• [What is expected] Find the word "edges" in the data below and copy each line that holds it.
─── The records
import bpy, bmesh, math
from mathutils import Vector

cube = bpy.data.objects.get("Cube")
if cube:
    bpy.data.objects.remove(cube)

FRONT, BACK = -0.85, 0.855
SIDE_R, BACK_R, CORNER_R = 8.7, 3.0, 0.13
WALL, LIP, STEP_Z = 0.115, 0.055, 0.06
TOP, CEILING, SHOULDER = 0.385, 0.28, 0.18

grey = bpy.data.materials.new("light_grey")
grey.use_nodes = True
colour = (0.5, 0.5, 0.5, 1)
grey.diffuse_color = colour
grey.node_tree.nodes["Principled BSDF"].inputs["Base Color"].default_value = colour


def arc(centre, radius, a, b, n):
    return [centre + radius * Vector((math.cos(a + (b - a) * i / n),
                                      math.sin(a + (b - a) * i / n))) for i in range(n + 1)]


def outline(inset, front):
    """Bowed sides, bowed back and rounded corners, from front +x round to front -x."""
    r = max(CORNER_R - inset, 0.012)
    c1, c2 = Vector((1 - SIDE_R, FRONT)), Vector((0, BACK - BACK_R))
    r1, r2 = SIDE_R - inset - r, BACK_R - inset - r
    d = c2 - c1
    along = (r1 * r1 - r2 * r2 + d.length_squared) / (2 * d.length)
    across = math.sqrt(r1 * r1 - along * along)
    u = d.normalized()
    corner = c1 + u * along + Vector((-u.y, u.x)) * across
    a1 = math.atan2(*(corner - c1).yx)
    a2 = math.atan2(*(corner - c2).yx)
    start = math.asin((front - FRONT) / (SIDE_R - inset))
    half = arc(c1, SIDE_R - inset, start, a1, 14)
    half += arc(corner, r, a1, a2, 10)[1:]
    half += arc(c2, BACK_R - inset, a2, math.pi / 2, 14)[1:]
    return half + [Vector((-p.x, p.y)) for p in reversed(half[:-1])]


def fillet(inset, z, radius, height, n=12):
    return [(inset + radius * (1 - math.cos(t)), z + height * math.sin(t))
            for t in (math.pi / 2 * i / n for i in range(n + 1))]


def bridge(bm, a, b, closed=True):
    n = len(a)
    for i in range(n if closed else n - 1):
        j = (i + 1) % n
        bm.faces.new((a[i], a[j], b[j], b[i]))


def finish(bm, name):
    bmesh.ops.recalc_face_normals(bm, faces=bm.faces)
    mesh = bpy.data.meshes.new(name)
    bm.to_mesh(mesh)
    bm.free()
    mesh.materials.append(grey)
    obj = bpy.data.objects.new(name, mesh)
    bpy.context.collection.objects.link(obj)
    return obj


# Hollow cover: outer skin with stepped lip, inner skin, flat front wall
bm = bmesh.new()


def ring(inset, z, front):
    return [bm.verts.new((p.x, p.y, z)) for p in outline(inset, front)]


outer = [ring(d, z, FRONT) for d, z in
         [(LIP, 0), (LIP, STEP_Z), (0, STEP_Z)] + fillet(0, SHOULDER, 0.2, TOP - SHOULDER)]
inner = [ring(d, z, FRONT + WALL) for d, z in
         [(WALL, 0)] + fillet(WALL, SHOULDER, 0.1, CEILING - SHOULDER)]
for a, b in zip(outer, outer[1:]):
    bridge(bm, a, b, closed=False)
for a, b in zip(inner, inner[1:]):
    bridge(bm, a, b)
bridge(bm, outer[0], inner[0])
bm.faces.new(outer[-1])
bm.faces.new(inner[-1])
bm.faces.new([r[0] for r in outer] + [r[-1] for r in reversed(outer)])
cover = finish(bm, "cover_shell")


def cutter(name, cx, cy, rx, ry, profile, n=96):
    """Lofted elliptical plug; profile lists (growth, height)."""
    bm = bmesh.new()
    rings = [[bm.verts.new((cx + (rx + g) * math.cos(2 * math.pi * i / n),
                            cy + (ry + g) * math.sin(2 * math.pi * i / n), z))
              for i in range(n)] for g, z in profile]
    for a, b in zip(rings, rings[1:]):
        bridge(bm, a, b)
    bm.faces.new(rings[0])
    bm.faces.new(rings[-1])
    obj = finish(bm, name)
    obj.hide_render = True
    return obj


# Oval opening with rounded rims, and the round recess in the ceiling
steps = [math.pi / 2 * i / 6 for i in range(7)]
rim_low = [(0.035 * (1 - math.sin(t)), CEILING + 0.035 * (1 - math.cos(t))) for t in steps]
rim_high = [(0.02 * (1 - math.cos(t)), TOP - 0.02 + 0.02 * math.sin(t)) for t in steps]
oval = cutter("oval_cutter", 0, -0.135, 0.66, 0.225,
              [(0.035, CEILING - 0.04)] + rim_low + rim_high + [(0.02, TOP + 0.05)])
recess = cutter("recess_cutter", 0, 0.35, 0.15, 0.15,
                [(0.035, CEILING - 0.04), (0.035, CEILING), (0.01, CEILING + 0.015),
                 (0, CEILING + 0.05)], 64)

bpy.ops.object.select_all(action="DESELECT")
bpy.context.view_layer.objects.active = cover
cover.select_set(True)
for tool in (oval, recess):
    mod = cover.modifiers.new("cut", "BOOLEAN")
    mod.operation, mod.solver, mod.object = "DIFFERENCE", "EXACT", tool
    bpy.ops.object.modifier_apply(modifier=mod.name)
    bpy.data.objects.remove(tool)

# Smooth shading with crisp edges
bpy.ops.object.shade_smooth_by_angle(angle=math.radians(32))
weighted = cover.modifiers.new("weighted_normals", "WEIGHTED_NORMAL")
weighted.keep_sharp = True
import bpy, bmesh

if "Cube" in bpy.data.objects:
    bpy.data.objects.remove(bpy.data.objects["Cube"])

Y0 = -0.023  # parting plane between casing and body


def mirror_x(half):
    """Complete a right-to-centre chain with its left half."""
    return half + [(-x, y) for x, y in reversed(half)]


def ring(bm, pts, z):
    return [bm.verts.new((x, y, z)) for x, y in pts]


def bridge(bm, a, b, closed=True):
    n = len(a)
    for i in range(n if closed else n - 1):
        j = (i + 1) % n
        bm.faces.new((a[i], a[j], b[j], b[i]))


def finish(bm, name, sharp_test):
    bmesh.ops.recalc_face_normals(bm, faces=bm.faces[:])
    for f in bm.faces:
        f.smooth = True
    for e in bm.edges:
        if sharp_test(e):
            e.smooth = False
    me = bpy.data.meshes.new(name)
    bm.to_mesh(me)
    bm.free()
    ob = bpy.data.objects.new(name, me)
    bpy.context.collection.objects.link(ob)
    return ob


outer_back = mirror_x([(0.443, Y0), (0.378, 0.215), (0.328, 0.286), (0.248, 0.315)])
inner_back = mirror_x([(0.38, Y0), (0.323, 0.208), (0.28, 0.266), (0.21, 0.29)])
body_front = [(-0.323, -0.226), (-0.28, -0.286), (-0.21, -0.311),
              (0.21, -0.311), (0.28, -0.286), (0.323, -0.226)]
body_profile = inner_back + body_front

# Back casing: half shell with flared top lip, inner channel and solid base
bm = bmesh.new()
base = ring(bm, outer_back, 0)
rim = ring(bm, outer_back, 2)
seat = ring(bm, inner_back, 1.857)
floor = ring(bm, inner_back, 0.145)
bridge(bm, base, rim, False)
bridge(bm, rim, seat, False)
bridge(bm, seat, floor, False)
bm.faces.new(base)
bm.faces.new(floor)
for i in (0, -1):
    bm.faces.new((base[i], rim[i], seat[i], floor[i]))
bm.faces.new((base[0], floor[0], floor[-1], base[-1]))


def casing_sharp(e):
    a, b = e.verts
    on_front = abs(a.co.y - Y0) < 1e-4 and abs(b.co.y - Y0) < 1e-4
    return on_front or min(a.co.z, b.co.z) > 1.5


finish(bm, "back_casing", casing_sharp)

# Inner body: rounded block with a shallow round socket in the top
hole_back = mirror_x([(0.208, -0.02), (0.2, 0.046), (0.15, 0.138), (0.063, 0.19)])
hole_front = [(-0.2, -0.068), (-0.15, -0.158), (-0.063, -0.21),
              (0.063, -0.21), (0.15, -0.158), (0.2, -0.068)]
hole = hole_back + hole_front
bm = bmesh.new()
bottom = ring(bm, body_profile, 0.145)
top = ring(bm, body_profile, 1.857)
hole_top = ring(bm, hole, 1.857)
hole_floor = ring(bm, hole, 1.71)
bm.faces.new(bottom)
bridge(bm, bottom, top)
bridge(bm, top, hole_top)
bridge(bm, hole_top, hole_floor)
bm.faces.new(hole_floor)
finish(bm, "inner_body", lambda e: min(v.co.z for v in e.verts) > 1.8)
──────
• [Response to the exercise]
# Smooth shading with crisp edges
    for e in bm.edges:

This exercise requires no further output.